**PROBLEM DETAILS**: Determine the count of lines in the data below that include the word "turns", and give nothing besides it.

**Collected data entries**:
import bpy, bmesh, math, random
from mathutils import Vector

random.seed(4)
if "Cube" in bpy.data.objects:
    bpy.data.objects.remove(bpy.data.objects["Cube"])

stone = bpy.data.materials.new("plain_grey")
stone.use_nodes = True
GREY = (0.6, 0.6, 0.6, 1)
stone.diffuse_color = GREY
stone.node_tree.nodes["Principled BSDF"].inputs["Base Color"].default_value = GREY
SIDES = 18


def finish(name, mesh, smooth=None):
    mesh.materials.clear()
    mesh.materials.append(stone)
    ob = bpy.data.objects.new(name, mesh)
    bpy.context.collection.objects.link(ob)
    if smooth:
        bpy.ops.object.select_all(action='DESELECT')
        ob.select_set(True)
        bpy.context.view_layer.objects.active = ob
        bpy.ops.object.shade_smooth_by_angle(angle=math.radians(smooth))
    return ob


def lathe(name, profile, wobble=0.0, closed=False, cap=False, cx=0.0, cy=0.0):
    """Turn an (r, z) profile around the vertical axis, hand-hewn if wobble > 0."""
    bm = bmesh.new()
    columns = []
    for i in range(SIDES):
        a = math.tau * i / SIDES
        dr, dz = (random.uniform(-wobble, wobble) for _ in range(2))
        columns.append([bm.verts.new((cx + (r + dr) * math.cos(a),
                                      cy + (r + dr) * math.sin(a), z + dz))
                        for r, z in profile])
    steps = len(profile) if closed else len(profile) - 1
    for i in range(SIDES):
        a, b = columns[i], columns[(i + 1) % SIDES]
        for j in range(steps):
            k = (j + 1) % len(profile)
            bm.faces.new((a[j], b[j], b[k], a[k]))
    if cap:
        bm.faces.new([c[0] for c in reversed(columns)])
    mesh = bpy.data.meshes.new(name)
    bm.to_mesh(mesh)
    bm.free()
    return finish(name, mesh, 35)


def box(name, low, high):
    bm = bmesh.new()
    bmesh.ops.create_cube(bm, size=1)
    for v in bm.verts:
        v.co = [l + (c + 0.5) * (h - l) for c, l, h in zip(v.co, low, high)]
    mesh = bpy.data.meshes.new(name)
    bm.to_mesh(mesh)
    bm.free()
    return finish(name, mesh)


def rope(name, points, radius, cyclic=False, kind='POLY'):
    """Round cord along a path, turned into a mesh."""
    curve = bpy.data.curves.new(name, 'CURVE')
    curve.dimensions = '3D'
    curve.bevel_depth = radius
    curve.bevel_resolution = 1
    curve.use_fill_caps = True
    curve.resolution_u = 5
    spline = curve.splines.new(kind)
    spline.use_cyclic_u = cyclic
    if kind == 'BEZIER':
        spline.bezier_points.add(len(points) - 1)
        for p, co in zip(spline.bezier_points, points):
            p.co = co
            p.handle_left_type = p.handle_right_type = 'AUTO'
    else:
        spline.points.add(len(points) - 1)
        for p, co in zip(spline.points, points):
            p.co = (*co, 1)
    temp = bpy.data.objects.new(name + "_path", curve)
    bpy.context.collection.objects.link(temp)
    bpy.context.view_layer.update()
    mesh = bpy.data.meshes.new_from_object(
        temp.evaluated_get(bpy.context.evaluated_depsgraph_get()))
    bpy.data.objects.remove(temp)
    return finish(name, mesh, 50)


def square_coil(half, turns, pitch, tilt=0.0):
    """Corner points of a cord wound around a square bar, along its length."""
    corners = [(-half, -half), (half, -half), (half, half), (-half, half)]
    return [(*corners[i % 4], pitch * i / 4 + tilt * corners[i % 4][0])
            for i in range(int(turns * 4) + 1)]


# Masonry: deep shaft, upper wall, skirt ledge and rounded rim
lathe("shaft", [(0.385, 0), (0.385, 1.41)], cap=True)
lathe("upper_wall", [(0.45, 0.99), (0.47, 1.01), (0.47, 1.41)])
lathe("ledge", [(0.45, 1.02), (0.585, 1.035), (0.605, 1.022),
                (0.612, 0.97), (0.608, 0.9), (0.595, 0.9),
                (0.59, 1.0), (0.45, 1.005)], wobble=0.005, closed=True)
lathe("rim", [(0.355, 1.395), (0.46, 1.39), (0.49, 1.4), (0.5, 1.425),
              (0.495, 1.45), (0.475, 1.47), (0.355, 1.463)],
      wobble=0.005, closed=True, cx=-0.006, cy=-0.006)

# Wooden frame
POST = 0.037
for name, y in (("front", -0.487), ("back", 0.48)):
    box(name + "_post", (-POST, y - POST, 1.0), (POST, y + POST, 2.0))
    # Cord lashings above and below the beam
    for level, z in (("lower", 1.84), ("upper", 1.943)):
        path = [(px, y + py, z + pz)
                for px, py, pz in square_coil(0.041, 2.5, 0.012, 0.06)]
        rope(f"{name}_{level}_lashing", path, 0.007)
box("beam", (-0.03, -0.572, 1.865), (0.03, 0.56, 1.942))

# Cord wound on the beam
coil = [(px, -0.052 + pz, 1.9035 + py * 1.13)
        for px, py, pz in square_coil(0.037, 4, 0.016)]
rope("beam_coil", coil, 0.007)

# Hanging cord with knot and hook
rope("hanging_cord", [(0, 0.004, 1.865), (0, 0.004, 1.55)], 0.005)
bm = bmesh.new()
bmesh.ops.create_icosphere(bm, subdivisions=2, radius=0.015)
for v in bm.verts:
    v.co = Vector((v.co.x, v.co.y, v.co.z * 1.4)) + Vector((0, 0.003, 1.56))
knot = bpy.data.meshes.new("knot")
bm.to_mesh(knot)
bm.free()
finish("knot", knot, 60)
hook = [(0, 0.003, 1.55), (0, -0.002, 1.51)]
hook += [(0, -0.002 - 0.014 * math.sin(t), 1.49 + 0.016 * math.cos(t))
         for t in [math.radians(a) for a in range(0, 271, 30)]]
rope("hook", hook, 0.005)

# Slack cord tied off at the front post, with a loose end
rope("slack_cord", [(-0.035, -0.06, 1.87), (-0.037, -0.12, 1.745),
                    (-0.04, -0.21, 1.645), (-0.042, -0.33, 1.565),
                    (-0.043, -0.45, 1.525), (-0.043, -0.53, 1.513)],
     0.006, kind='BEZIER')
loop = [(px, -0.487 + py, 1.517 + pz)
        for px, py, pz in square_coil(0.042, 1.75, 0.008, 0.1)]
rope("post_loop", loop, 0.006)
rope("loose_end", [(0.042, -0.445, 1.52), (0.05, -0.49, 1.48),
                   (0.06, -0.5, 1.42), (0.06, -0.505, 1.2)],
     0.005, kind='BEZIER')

**ANSWER BOX**: 2